Extracted material:
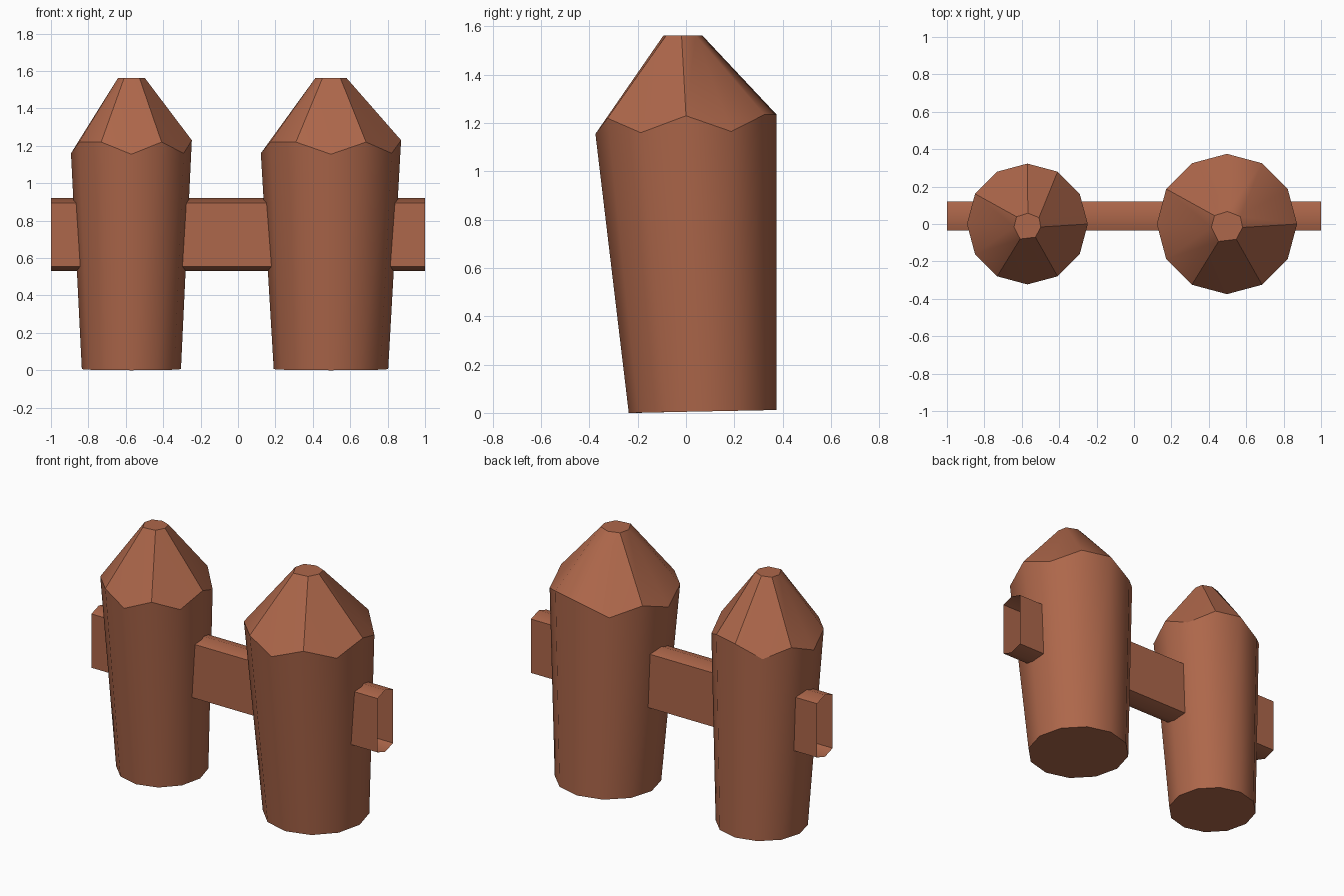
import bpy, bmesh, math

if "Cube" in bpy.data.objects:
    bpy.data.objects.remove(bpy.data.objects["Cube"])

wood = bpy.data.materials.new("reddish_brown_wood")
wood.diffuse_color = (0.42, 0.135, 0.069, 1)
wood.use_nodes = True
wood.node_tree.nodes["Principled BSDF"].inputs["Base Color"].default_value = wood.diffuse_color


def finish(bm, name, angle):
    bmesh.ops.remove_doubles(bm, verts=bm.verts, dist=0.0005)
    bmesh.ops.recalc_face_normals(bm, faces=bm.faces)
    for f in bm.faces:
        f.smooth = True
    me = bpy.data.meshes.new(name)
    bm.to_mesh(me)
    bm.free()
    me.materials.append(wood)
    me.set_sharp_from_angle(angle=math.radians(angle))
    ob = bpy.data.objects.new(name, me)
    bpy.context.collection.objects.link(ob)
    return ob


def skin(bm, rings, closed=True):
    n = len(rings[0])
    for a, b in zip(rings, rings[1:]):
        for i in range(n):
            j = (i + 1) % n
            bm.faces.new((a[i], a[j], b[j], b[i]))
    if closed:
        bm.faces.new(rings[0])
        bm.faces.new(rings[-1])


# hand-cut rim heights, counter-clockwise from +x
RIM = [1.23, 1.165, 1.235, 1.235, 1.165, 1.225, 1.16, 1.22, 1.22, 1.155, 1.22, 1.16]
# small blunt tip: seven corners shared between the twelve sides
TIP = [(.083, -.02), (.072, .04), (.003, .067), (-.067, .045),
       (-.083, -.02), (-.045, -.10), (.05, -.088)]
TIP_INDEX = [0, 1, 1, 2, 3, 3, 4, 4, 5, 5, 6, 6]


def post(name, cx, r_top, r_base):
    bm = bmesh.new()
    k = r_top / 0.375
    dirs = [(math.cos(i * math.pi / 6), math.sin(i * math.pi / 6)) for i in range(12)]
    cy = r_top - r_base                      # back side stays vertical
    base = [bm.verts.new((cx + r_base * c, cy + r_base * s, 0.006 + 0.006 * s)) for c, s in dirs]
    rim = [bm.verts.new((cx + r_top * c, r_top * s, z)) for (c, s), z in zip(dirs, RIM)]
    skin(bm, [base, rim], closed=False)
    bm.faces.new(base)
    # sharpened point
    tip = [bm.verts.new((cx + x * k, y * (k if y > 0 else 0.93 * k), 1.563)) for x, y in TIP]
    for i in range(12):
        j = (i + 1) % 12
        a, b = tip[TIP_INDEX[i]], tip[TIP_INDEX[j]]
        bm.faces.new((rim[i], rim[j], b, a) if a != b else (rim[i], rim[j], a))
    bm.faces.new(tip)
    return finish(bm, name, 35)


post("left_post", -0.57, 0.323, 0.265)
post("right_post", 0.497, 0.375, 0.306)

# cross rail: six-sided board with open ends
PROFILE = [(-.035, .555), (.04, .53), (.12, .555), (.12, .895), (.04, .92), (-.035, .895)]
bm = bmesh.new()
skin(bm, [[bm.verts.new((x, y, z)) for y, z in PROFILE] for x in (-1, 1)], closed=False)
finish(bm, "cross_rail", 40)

* * *

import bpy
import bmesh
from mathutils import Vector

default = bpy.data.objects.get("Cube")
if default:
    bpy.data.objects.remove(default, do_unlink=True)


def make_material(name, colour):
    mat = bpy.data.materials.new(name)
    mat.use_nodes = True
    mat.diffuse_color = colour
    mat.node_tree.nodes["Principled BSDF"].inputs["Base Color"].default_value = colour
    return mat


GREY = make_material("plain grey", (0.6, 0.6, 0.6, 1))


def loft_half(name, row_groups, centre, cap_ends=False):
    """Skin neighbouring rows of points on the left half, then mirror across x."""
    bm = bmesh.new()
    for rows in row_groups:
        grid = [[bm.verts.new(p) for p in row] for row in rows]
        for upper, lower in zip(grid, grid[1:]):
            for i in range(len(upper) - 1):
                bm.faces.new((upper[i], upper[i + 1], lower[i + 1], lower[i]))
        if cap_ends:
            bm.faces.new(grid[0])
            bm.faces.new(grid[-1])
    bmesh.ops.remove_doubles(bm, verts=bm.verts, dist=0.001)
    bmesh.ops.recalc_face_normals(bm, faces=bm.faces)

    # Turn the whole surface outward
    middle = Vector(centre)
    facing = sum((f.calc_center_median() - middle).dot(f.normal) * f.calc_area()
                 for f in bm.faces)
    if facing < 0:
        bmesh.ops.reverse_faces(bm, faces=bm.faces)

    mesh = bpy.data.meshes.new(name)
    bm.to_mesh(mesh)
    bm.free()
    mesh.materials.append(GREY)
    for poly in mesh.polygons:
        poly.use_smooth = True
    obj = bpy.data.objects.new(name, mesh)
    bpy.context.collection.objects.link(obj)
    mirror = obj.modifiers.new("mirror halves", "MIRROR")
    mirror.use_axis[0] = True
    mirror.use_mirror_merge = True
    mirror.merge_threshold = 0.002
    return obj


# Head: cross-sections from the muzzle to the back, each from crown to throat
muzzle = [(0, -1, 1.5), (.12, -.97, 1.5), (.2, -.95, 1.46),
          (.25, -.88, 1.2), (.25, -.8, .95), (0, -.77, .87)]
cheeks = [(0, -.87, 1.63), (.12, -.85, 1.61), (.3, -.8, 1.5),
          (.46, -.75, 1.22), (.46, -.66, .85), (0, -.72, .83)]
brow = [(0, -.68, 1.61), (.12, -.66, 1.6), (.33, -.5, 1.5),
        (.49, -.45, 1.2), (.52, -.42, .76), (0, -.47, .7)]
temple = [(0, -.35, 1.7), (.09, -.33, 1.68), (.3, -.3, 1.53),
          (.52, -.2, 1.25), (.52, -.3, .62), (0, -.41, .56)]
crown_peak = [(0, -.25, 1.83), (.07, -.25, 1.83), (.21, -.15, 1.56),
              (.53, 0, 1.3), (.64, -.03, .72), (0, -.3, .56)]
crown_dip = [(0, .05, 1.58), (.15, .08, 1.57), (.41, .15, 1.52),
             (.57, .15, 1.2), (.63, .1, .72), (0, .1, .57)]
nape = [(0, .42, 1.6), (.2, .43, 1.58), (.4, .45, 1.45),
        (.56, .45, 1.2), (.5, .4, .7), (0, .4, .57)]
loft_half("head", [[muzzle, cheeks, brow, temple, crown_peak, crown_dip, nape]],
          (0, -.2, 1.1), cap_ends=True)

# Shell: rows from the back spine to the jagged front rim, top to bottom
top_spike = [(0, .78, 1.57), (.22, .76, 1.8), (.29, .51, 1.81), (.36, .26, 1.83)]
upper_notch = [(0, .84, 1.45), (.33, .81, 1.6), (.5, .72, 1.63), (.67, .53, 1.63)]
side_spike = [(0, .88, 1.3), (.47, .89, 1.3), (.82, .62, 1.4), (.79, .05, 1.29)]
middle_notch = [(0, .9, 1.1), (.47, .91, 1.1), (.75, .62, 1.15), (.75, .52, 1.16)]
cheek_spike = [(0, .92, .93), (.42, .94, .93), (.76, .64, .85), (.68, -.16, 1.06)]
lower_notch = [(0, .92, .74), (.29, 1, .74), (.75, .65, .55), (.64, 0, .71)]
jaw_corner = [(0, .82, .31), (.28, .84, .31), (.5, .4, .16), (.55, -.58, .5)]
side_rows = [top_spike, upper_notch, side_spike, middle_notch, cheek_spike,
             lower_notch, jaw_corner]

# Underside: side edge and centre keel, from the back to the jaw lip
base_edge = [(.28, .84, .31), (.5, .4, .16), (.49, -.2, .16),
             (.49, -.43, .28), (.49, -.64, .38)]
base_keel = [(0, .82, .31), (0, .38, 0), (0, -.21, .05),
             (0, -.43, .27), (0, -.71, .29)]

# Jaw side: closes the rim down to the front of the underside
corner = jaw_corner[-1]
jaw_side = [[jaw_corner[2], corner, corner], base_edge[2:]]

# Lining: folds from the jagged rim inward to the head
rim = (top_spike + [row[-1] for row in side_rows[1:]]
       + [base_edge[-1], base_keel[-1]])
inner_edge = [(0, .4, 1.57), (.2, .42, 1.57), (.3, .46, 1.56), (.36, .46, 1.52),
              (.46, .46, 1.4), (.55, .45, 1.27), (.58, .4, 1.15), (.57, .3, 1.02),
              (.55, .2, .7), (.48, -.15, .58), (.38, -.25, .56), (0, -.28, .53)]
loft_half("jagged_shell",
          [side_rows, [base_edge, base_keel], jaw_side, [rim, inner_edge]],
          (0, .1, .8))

* * *

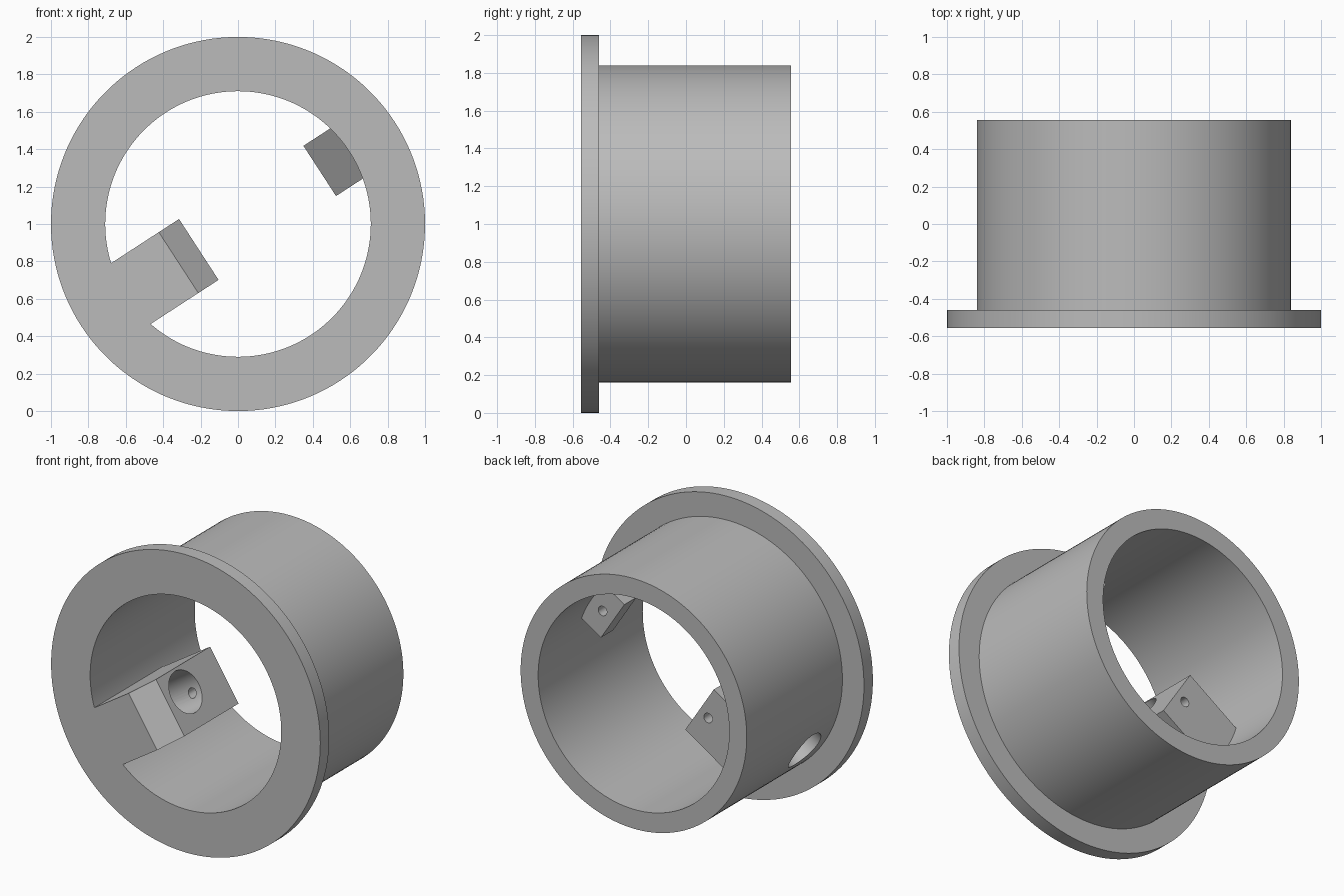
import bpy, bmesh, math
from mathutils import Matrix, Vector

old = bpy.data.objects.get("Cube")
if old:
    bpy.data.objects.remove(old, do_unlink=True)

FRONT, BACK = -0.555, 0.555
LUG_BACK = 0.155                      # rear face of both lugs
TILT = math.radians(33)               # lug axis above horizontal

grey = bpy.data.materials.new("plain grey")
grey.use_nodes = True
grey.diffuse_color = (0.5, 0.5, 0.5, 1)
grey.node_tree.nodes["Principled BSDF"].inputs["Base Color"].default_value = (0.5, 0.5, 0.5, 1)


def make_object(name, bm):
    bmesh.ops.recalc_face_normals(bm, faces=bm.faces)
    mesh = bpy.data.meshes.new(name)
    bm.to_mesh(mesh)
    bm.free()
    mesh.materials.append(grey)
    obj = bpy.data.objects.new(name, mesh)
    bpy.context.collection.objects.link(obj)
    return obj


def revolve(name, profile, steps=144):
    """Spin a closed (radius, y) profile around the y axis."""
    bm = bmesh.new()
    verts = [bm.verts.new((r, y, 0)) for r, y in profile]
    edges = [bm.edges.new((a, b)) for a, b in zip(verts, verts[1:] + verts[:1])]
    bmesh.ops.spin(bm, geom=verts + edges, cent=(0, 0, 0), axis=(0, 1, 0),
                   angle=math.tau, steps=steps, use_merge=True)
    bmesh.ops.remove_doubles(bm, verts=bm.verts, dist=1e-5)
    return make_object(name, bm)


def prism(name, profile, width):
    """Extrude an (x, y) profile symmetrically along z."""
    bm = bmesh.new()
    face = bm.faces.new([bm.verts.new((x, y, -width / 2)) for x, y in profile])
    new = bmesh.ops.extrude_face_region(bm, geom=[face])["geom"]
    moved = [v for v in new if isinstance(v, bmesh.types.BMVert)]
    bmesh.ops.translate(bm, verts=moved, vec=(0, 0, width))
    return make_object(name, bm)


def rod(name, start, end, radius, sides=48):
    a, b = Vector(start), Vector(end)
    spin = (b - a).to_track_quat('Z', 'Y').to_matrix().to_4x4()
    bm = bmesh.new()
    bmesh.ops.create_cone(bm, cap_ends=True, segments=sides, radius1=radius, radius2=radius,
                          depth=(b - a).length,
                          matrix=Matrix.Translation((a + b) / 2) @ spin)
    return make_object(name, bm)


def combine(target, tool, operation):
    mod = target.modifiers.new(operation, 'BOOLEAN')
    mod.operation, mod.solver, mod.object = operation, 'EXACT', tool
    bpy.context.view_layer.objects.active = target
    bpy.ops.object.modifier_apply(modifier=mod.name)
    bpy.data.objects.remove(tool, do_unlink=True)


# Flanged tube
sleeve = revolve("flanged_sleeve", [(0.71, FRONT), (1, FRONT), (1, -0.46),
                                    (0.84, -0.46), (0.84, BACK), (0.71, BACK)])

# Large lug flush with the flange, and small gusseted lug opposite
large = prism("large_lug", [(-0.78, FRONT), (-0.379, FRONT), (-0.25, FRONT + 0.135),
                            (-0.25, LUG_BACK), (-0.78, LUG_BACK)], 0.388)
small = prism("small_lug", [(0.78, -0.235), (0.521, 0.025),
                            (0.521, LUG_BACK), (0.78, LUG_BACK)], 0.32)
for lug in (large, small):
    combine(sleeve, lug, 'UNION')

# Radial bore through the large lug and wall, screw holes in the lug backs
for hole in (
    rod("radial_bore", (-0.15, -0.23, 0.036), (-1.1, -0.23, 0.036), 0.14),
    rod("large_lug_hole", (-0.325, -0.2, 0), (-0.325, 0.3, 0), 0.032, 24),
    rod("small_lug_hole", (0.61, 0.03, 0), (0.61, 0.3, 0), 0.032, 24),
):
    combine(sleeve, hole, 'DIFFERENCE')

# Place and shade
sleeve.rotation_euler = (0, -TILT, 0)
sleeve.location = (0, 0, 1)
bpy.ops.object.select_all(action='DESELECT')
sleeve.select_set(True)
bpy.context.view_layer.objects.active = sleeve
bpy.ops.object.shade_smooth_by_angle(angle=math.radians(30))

Work item:
Scan the material above for the word "modifiers", and copy each line where it appears.

Answer box:
    mirror = obj.modifiers.new("mirror halves", "MIRROR")
    mod = target.modifiers.new(operation, 'BOOLEAN')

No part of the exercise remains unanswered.